Phoebe is a detective, one who is especially good at her job because of her ability to read emotions from things people have touched. But even she was surprised by a prophetic vision from a small child – one that predicted her surviving a car crash
She survived the crash, but afterwards she’s left with blackouts and an odd voice. While the doctors offer one explanation, she knows there’s more to this world and seeks out the child – and her father, the paranormal detective Jack with his own gifts. And his own job – to seek out the truth behind a murder she once investigated – and which seems to be racking up more victims
But as she seeks the killer, she also learns far more about the supernatural in the world – and in her own family history.
We have a very involved and different world here with a lot of mysteries. Different realms, angels, demons, humans with uncanny abilities – and hints of far more out there. There’s a lot to grasp here, especially since the demons and angels definitely come in different flavours as well – and it’s all shrouded in mystery; mystery that’s made all the more mysterious by being not entirely like anything I’ve read before.
I think this book actually manages a decent job with the mystery element in that it resists the urge to be too info-dumpy. Phoebe is somewhat new to the world and rather doubting – but not entirely because her own psychic gifts at least crack the door to the supernatural being possible. She hits the perfect spot between being hardcore cynical and just eating up everything everyone tells her without blinking no matter how outlandish it happens to be. She contrasts well with her partner, Charlie, who can deal with Phoebe’s abilities but draws the line of allowing this much woo-woo into his police work and Jack who is right in the middle of all the supernatural. If I have any criticism of the world building it’s that I would have actually appreciated a little more information or clarification on some points – perhaps a little more in depth curiosity from Phoebe (part of that is a style choice – she does get the big book of info but it’s hard to read and we don’t get what she’s actually read beyond the fact it’s not helpful to her).
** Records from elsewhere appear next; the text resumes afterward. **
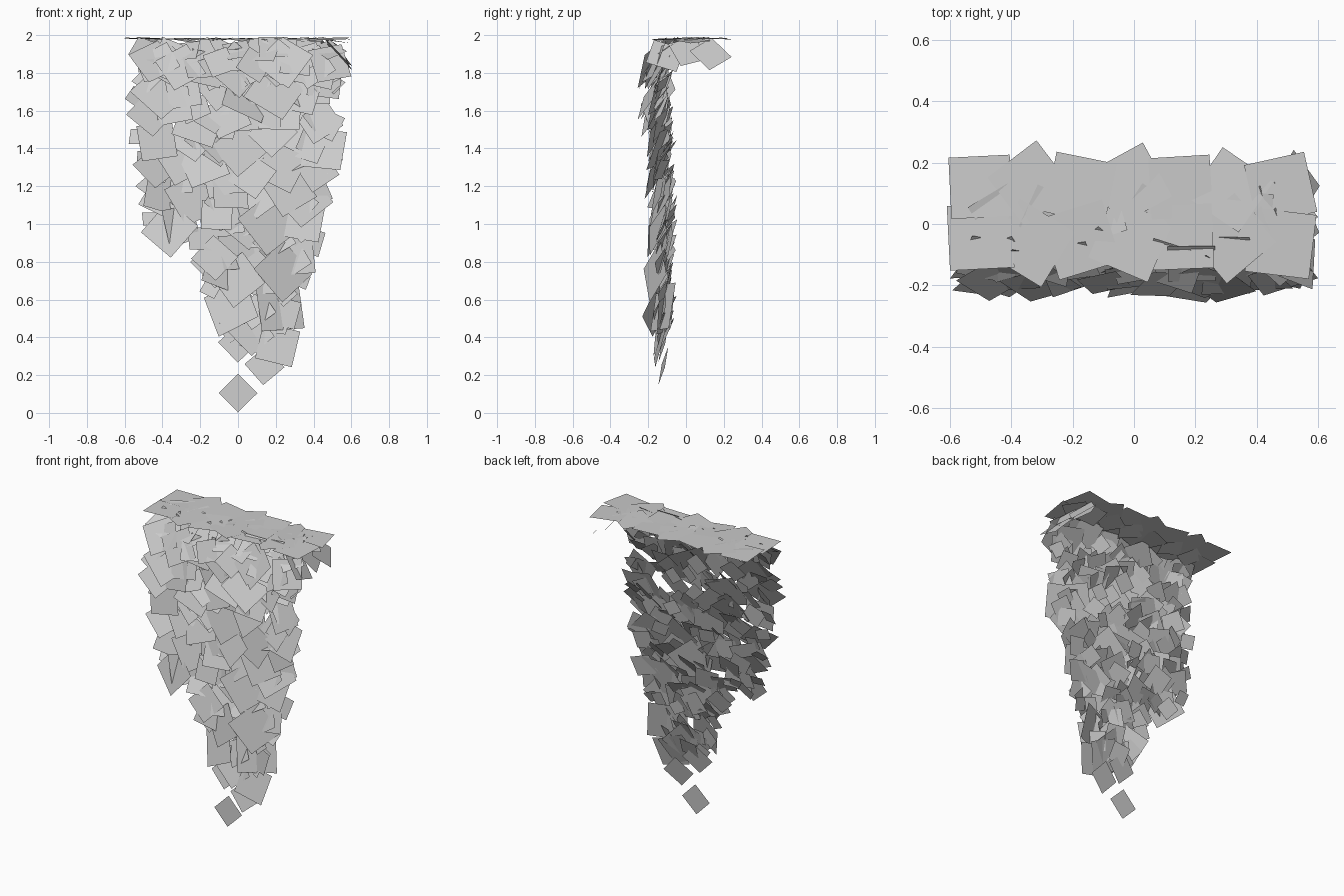
import bpy, bmesh, math, random
from mathutils import Vector

if "Cube" in bpy.data.objects:
    bpy.data.objects.remove(bpy.data.objects["Cube"])

random.seed(5)
R = random.uniform


def leaf(bm, centre, normal, size, spin, lim=None):
    # one square leaf card, spun about its normal and kept inside x limits
    n = Vector(normal).normalized()
    ref = Vector((0, 0, 1)) if abs(n.z) < 0.9 else Vector((0, 1, 0))
    u = ref.cross(n).normalized()
    v = n.cross(u)
    s = size / 2
    offs = [(a * math.cos(spin) - b * math.sin(spin), a * math.sin(spin) + b * math.cos(spin))
            for a, b in ((-s, -s), (s, -s), (s, s), (-s, s))]
    pts = [Vector(centre) + u * a + v * b for a, b in offs]
    if lim:
        lo, hi = min(p.x for p in pts), max(p.x for p in pts)
        dx = max(0, lim[0] - lo) - max(0, hi - lim[1])
        pts = [p + Vector((dx, 0, 0)) for p in pts]
    # keep inside the overall height and depth
    dz = min(0, 1.99 - max(p.z for p in pts))
    dy = max(0, -0.27 - min(p.y for p in pts))
    bm.faces.new([bm.verts.new(p + Vector((0, dy, dz))) for p in pts])


def finish(bm, name):
    me = bpy.data.meshes.new(name)
    bm.to_mesh(me)
    bm.free()
    ob = bpy.data.objects.new(name, me)
    bpy.context.collection.objects.link(ob)


# silhouette of the hanging curtain: z, left x, right x
OUTLINE = [(0.15, 0.04, 0.28), (0.3, -0.06, 0.31), (0.45, -0.10, 0.30), (0.6, -0.21, 0.36),
           (0.75, -0.19, 0.40), (0.85, -0.26, 0.40), (0.95, -0.51, 0.47), (1.1, -0.52, 0.49),
           (1.3, -0.56, 0.55), (1.45, -0.58, 0.58), (1.65, -0.60, 0.55), (1.8, -0.54, 0.58),
           (2.0, -0.58, 0.60)]


def limits(z):
    for (z0, a0, b0), (z1, a1, b1) in zip(OUTLINE, OUTLINE[1:]):
        if z <= z1:
            t = max(0, (z - z0) / (z1 - z0))
            return a0 + (a1 - a0) * t, b0 + (b1 - b0) * t
    return OUTLINE[-1][1:]


def curtain(name, z0, z1, dz, dx, sizes, ys, tilts):
    # staggered rows of leaves leaning forward at the bottom
    bm = bmesh.new()
    z, row = z0, 0
    while z <= z1:
        lo, hi = limits(z)
        m = sizes[0] * 0.5
        count = max(1, round((hi - lo - 2 * m) / dx) + 1)
        for i in range(count):
            t = (i + 0.5 * (row % 2)) / max(1, count - 0.5)
            x = lo + m + (hi - lo - 2 * m) * t + R(-0.03, 0.03)
            tilt = math.radians(R(*tilts)) * (0.55 + 0.45 * min(1, z / 1.4))
            yaw = R(-0.4, 0.4)
            n = (math.sin(yaw), -math.cos(yaw) * math.cos(tilt), math.sin(tilt))
            y = R(*ys) - 0.025 * max(0, z - 1.0)
            leaf(bm, (x, y, z + R(-0.05, 0.05)), n, R(*sizes), R(-0.9, 0.9), (lo, hi))
        z += dz
        row += 1
    finish(bm, name)


curtain("large_hanging_leaves", 0.44, 1.86, 0.142, 0.165, (0.16, 0.25), (-0.165, -0.115), (10, 32))
curtain("small_hanging_leaves", 0.44, 1.86, 0.10, 0.115, (0.08, 0.15), (-0.135, -0.085), (8, 42))

# sparse tip of the curtain
bm = bmesh.new()
for x, y, z, s, spin in [(0, -0.105, 0.105, 0.145, 0.78), (0.14, -0.12, 0.25, 0.15, 0.7),
                         (0.21, -0.14, 0.36, 0.20, -0.25), (0.0, -0.12, 0.37, 0.15, 0.75),
                         (0.10, -0.12, 0.45, 0.17, 0.3)]:
    tip = z < 0.2
    leaf(bm, (x, y, z), (0 if tip else 0.1, -1, 0.05 if tip else 0.25), s, spin)
finish(bm, "tip_leaves")

# leaves rolling over the front lip, closing the gap below the top
bm = bmesh.new()
for i in range(11):
    x = -0.5 + i * 0.1
    for y, z, lean in ((-0.18, 1.85, 30), (-0.12, 1.93, 52)):
        tilt = math.radians(lean + R(-8, 8))
        leaf(bm, (x + R(-.03, .03), y + R(-.02, .02), z + R(-.02, .02)),
             (R(-.3, .3), -math.cos(tilt), math.sin(tilt)), R(0.13, 0.2), R(-0.8, 0.8), (-0.58, 0.6))
finish(bm, "lip_leaves")

# nearly flat leaves covering the top, with smaller ones poking through
bm = bmesh.new()
for i, spin in enumerate([0.05, 0.65, -0.2, 0.5, 0.06, -0.6, 0.22]):
    x = -0.50 + i * 0.163
    leaf(bm, (x, 0.11 + R(0, .03), 1.982), (R(-.03, .03), R(-.03, .03), 1), 0.2, spin, (-0.61, 0.6))
    leaf(bm, (x, -0.06 + R(-.01, .02), 1.98), (R(-.04, .04), R(-.06, .02), 1), 0.21, -spin + .1, (-0.61, 0.6))
    leaf(bm, (x + 0.06, 0.03, 1.972), (R(-.15, .15), R(-.2, .1), 1), 0.15, spin + .5, (-0.61, 0.6))
finish(bm, "top_leaves")

# leaves folding down over the right end
bm = bmesh.new()
for x, y, z, s, spin in [(0.54, 0.13, 1.90, 0.16, 0.6), (0.53, 0.01, 1.92, 0.16, 0.3),
                         (0.53, -0.11, 1.89, 0.17, -0.4), (0.47, 0.08, 1.95, 0.14, 0.2)]:
    leaf(bm, (x, y, z), (0.7, 0.15, 0.6), s, spin, (-0.6, 0.605))
finish(bm, "right_end_leaves")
I think, even with that curiosity into what the angels are doing in the city, what they’re involved in and what their missions are, is probably handled better as being kept a mystery – something to build on in later books especially as this book revealed some interesting and deep questions about Phoebe’s past which will likely be explored at the same time. Doubly so because the actual storyline is quite complex – with 3 different murders over 3 different time periods all with 3 different murderers and 3 different families – there’s a lot of names. That’s a lot of threads. That’s a lot of leads. Throw in Phoebe’s best friend and her police partner and her family history and a voice in her head and it’s very very easy to get lost in all this. I didn’t get swamped, but it came close, especially for the first book in a series.
So, I’m torn – I want more information and I think it’s kind of dubious that Phoebe didn’t push for more, while at the same time thinking the world building we had and the storyline combined to have enough questions and complexities to chew on and more would risk me being rather lost. Similarly with the pacing, I kind of wanted the book to go faster and reveal more of the plot, do more investigating but, again, I would be hopelessly lost if it did.